Dealing with what happens when Du Pont invites the Schultz siblings to spearhead a wrestling team destined for the 1988 Seoul Olympics, Foxcatcher is already a frontrunner at this year’s Oscars, following its hugely successful world premiere in Cannes, where Miller won the Best Director prize. After all, the Academy loves a transformation, and this film has at least two – comic actor Steve Carell, playing Du Pont, and 22 Jump Street star Channing Tatum as Mark Schultz.
Hidden behind a prosthetic nose and a curious nasal delivery, comic actor Carell is far removed from his most famous creation, that of The Office’s boss Michael Scott. “I wasn’t trying to do an impersonation of Du Pont, more garner an essence of the type of person he seemed to be physically,” he says. “But it was disconcerting: when you catch a glimpse of yourself and it just isn’t you staring back. It was off-putting...even the catering people didn’t want to be around me!”
According to Tatum, Carell remained in character throughout the shoot. “I never worked with Steve Carell,” he says. “He was just Du Pont the whole time.” The Avengers star Mark Ruffalo plays Dave Schultz and with British actresses Sienna Miller and Vanessa Redgrave also on board, the film features one of the classiest casts this year. But it was still a sombre shoot. “Most movies, people will say, ‘it was so much fun, it was so great to be with all of these actors’,” says Tatum. “This was zero fun. It was a quiet set.”

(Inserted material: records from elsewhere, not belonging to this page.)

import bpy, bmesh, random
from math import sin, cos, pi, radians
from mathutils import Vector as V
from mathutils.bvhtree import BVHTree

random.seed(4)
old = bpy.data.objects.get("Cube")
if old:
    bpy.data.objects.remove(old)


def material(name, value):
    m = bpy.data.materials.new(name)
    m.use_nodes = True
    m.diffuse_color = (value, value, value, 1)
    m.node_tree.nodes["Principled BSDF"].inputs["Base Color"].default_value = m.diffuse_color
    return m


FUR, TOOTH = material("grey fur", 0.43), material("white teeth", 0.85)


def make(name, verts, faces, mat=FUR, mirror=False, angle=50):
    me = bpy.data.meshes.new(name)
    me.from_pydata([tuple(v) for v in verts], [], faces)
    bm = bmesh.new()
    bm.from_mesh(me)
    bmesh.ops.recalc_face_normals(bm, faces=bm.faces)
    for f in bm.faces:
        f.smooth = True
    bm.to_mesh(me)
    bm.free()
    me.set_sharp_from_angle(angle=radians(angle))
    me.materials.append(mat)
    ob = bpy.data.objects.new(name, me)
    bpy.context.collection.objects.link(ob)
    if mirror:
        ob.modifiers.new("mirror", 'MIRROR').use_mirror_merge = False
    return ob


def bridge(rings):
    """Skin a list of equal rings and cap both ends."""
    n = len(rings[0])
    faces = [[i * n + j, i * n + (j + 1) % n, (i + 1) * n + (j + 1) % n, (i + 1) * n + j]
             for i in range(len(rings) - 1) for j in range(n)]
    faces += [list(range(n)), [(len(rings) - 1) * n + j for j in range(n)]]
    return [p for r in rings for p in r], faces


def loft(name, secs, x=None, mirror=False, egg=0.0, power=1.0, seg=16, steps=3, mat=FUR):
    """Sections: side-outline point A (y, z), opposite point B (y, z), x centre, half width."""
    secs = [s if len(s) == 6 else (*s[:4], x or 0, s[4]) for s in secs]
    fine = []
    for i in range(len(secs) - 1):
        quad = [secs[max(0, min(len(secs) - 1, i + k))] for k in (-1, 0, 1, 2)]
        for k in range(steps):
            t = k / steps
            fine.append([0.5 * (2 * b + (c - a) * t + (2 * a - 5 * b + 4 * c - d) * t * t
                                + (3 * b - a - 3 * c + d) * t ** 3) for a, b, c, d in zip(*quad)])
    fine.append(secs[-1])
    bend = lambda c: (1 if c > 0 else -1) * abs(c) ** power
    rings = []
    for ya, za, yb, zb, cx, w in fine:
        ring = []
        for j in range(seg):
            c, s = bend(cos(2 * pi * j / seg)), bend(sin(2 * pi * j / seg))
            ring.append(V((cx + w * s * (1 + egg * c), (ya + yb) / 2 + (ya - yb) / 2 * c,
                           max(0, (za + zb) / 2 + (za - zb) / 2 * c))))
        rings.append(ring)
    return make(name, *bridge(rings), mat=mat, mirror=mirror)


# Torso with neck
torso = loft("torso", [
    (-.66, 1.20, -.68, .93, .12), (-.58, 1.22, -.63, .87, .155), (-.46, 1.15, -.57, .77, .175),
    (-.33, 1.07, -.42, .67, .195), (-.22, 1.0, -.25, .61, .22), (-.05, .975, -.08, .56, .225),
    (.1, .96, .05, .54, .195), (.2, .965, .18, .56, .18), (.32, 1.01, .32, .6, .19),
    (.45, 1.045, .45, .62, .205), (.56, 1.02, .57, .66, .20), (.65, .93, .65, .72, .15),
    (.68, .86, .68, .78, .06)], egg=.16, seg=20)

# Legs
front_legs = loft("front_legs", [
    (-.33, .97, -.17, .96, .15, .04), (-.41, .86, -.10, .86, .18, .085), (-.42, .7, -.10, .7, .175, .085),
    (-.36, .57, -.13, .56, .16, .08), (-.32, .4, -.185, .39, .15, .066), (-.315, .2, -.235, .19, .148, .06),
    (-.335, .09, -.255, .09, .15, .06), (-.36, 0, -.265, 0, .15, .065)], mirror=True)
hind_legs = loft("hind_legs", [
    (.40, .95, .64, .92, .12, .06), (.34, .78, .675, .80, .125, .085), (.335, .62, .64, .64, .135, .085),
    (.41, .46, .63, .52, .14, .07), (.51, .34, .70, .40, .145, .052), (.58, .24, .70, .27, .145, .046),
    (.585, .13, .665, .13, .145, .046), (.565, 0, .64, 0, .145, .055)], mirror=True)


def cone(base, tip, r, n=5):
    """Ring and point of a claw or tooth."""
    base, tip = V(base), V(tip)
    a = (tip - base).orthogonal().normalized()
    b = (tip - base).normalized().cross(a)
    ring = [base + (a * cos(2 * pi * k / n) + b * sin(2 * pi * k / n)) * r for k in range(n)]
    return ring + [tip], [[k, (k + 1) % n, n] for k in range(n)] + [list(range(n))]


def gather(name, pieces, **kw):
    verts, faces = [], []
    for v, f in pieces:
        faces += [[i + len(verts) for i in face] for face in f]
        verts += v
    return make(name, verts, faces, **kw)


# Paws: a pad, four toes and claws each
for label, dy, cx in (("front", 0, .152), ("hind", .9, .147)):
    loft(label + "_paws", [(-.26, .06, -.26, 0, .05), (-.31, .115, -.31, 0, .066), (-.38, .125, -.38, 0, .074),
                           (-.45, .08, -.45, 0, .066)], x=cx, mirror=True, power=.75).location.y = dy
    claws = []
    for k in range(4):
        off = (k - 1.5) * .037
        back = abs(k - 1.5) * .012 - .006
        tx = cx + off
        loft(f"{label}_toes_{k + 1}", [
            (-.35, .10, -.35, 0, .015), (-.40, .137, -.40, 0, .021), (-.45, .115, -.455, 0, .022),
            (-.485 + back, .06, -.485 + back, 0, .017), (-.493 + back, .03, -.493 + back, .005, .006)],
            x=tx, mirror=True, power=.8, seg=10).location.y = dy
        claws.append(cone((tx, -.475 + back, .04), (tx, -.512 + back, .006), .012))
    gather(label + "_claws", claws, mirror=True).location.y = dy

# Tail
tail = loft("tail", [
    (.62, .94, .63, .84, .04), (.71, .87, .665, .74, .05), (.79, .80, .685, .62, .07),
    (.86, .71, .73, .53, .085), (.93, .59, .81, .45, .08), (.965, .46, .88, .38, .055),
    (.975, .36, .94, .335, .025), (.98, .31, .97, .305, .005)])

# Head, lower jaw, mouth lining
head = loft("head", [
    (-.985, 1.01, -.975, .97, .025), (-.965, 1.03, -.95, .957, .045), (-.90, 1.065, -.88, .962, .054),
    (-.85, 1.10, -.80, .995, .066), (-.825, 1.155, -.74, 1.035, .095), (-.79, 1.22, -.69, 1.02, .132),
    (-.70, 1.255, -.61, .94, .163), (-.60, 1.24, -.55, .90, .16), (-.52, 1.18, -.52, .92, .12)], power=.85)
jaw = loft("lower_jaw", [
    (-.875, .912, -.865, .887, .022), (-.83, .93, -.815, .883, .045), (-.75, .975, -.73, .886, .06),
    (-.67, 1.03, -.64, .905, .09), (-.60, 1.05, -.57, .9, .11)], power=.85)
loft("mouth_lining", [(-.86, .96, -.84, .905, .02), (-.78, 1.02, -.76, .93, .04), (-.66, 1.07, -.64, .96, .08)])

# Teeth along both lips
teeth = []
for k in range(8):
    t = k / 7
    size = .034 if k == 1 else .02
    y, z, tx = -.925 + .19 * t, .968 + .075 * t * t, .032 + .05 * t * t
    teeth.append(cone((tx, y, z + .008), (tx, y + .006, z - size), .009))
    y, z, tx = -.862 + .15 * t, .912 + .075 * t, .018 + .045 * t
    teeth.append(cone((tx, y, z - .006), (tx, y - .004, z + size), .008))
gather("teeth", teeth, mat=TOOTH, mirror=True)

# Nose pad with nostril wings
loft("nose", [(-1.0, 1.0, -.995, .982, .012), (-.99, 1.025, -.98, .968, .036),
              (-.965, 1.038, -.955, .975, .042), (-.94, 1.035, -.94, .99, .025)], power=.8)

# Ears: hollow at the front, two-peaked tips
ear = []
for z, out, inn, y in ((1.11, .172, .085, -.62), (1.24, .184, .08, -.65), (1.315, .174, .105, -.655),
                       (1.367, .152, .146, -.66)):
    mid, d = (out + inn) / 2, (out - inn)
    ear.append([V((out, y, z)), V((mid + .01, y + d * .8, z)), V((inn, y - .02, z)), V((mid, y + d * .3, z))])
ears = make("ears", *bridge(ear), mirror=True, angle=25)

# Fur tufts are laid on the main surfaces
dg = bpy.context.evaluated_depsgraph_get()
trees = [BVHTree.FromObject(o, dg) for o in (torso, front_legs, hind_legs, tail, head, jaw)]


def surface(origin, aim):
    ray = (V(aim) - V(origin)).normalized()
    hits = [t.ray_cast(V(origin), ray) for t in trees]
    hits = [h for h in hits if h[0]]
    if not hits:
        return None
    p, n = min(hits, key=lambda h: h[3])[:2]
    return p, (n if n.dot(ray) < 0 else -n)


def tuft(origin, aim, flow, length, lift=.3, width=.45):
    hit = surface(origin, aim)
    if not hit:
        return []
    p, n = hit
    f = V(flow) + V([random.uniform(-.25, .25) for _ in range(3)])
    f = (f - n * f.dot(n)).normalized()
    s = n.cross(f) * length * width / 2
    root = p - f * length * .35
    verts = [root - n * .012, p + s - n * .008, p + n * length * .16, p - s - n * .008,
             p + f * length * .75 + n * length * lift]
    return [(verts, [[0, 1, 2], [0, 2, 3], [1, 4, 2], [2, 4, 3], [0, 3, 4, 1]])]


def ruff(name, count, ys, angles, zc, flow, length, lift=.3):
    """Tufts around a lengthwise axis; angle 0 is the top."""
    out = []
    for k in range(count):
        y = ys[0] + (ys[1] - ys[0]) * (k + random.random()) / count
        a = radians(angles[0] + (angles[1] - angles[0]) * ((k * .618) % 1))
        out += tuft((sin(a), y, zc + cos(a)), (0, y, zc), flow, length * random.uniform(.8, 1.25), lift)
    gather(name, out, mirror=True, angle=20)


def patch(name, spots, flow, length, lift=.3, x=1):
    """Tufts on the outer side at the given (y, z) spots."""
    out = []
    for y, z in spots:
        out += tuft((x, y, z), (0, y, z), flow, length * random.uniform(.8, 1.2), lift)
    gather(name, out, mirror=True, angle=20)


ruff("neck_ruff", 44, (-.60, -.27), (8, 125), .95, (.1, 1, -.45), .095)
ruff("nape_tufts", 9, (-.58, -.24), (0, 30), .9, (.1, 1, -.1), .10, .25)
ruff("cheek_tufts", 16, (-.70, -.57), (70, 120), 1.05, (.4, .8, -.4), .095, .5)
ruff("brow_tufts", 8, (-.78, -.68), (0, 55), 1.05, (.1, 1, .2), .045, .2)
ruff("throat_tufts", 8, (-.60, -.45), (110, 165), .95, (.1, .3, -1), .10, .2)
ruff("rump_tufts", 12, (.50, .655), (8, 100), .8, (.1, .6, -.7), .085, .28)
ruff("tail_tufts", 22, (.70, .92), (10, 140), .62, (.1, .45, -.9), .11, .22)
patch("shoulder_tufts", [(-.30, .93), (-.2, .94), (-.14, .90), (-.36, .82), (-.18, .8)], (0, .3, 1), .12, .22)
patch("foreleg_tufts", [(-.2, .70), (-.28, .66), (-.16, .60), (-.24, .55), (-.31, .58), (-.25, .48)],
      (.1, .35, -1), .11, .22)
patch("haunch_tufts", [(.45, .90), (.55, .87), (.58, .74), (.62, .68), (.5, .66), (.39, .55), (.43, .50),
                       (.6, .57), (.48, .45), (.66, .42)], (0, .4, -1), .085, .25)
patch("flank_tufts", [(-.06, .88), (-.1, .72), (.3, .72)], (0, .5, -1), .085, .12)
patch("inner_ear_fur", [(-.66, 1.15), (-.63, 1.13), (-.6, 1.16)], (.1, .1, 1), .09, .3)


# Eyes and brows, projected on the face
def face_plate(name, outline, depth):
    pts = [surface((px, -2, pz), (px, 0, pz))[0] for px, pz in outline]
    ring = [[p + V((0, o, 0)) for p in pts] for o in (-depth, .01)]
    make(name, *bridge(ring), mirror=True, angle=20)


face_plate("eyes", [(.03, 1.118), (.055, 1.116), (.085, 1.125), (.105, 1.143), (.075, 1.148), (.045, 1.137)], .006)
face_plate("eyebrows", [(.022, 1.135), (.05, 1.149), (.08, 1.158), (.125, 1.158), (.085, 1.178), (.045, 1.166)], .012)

While Tatum and Ruffalo practiced wrestling, Carell had no need. “Speaking to the guys who worked with Du Pont, they said he was an absolutely terrible wrestler...they said: ‘The less you know the better.’” In some ways, this sums up the “dilettante” Du Pont, who even nicknamed himself “Eagle – the symbol of America. “He’s a pretender,” adds Miller. “Everything he had is bestowed on him by coincidence. His great ancestors made a fortune and had a name and he inherited that and that’s all he had.”
Spending thousands of dollars to assemble so-called Team Foxcatcher, bringing the Schultz brothers and other wrestlers to his family’s 800-acre Pennsylvania estate, “I think Du Pont really had the need to be mentor,” says Carell. “He speaks about what the duties of the coach are: to be a mentor, to be a friend, to be a father-figure – but he wanted all of that from everyone, but especially Mark, because Mark was a world champion. There was something hollow to it all. Ultimately, all of these people he tried to garner respect from were people that he’d paid for. He couldn’t earn it naturally.”
One person who clearly has earned respect is Miller. Following 2005’s literary biopic Capote, for which he gained an Oscar nomination for Best Director, and 2011’s baseball drama Moneyball, which gained six Academy Award nods, he looks to have the golden touch. “I just really hope that Bennett gets what he deserves for this movie,” says Tatum. “I think he’s a master filmmaker…I’ll break my back to work with him – wherever.” Now that’s the sort of loyalty Du Pont could only dream about.
Foxcatcher screens during the Dubai International Film Festival at Mall of the Emirates 2 on Saturday, December 13 at 7pm and again on at MOE 6 on Wednesday, December 17 at 3pm.
Published: December 7, 2014 04:00 AM